I wasnt seeing thermal throttling even under combined CPU and GPU workloads, despite the fans being quieter than many other laptops. Ive tested.. The CPU can still get fairly warm under these worst case loads, but, as we saw using the higher fan, speed in turbo mode and applying an undervolt kept it going smoothly.. The unique cooling design does, however, mean that you wont be able to run the laptop with the lid closed while docked, though so worth keeping in mind. If you planned on doing that. The 230 watt power brick also seemed to be adequate. I didnt see performance loss or the battery drain under heavy loads while plugged into the power.. These differences in performance shown arent hard and fast rules. There are different factors which will vary results, primarily the temperature of the room, youre running in application of thermal paste, and even the specific hardware which comes down to the silicon lottery.. You may not be able to undervolt or overclock your hardware the same as me. It depends on the chip and its specific power requirements, so dont just blindly copy my settings and do some testing to find out where your stable point is for best results.. For example, my i7 only got a 0.07v undervolt before becoming unstable, Ive had other laptops. That would easily take 0.15v no problem.. It may be possible to further improve temperatures by swapping the thermal paste. However, as this is a review unit that I have to send back Im not able to change the paste, otherwise, the next reviewer will unknowingly report different results.

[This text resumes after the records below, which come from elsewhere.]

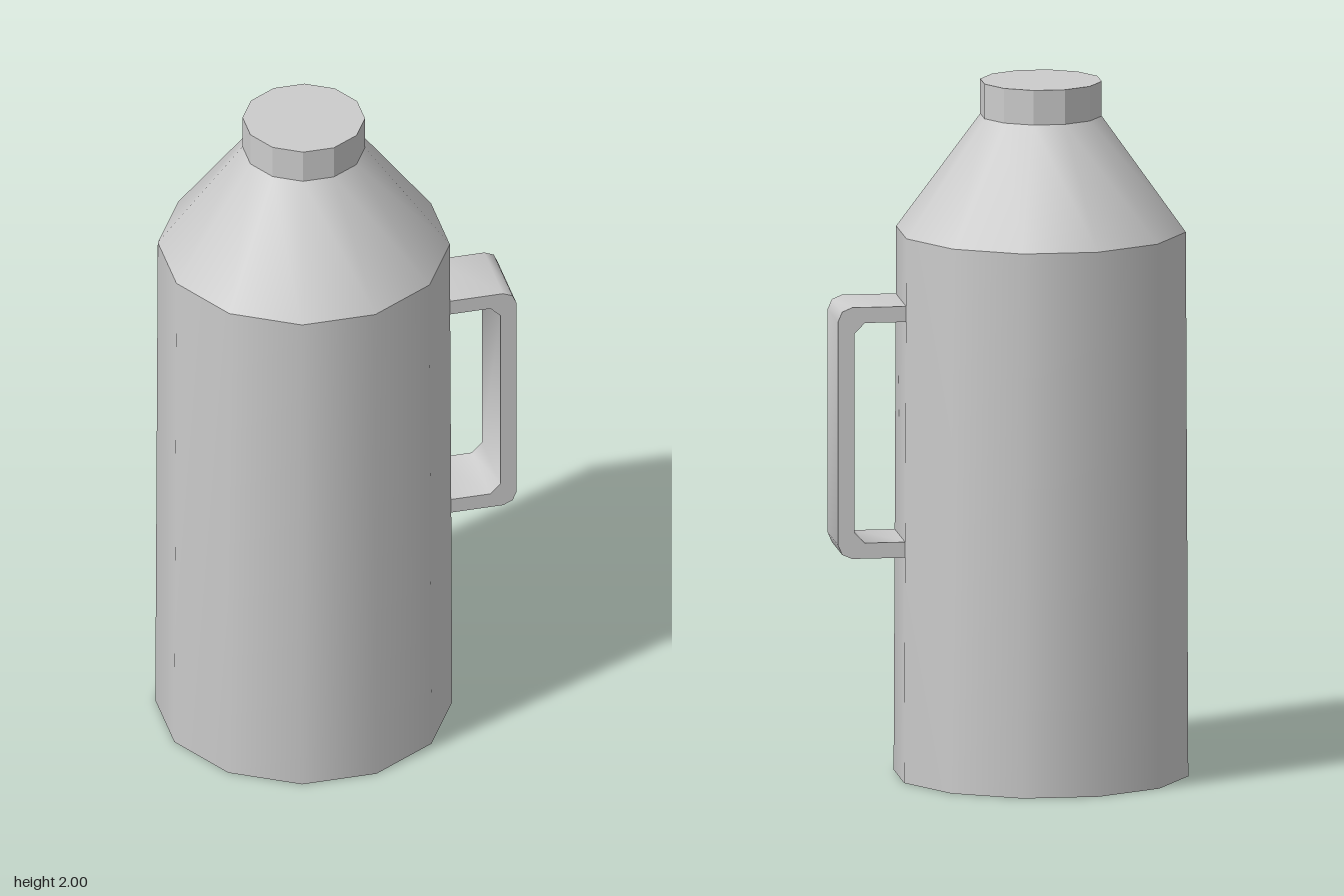
import * as THREE from 'three';
import { toCreasedNormals } from 'three/addons/utils/BufferGeometryUtils.js';

const SIDES = 12;
const START = THREE.MathUtils.degToRad(76.5); // turn of the twelve-sided body
const HANDLE_TURN = THREE.MathUtils.degToRad(31.5); // middle of the facet carrying the handle

const material = new THREE.MeshStandardMaterial({ color: 0xcccccc });
const flatMaterial = new THREE.MeshStandardMaterial({ color: 0xcccccc, flatShading: true });

function addMesh(parent, name, geometry, mat = material) {
  const mesh = new THREE.Mesh(geometry, mat);
  mesh.name = name;
  parent.add(mesh);
  return mesh;
}

function lathe(profile) {
  const points = profile.map(([r, y]) => new THREE.Vector2(r, y));
  return new THREE.LatheGeometry(points, SIDES, START);
}

// Closed handle side profile: u points away from the body, y is up
function handleGeometry() {
  const root = 0.40, outer = 0.597, inner = 0.55;
  const low = 0.65, high = 1.375, bar = 0.045, cut = 0.04, innerCut = 0.03;
  const shape = new THREE.Shape([
    [root, low], [outer - cut, low], [outer - cut * 0.3, low + cut * 0.3], [outer, low + cut],
    [outer, high - cut], [outer - cut * 0.3, high - cut * 0.3], [outer - cut, high], [root, high],
    [root, high - bar], [inner - innerCut, high - bar], [inner, high - bar - innerCut],
    [inner, low + bar + innerCut], [inner - innerCut, low + bar], [root, low + bar],
  ].map(([u, y]) => new THREE.Vector2(u, y)));
  const width = 0.216;
  const geometry = new THREE.ExtrudeGeometry(shape, { depth: width, bevelEnabled: false });
  geometry.translate(0, 0, -width / 2);
  return toCreasedNormals(geometry, 1.0);
}

export function createModel() {
  const model = new THREE.Group();
  model.name = 'jug';

  const bottle = new THREE.Group();
  bottle.name = 'bottle';
  bottle.position.x = -0.08;
  model.add(bottle);

  // Body with a shallow recess under the base
  addMesh(bottle, 'body', lathe([[0, 0.02], [0.36, 0.02], [0.39, 0], [0.422, 0], [0.415, 1.57]]));

  // Sloping shoulder
  addMesh(bottle, 'shoulder', lathe([[0.415, 1.57], [0.174, 1.9]]));

  // Faceted cap
  const cap = addMesh(bottle, 'cap',
    new THREE.CylinderGeometry(0.174, 0.174, 0.1, SIDES, 1, false, START), flatMaterial);
  cap.position.y = 1.95;

  // Handle on one facet, as wide as that facet
  const handle = addMesh(bottle, 'handle', handleGeometry());
  handle.rotation.y = HANDLE_TURN;

  return model;
}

Due to what Ive, done. Undervolting and raising the fan, speed is much easier for most people to do and as we've seen, it did improve performance in the ASUS GX701.. I didnt bother trying to use my cooling pad here, as the base of the laptop has no air intakes like a normal one, so it wouldnt help as much..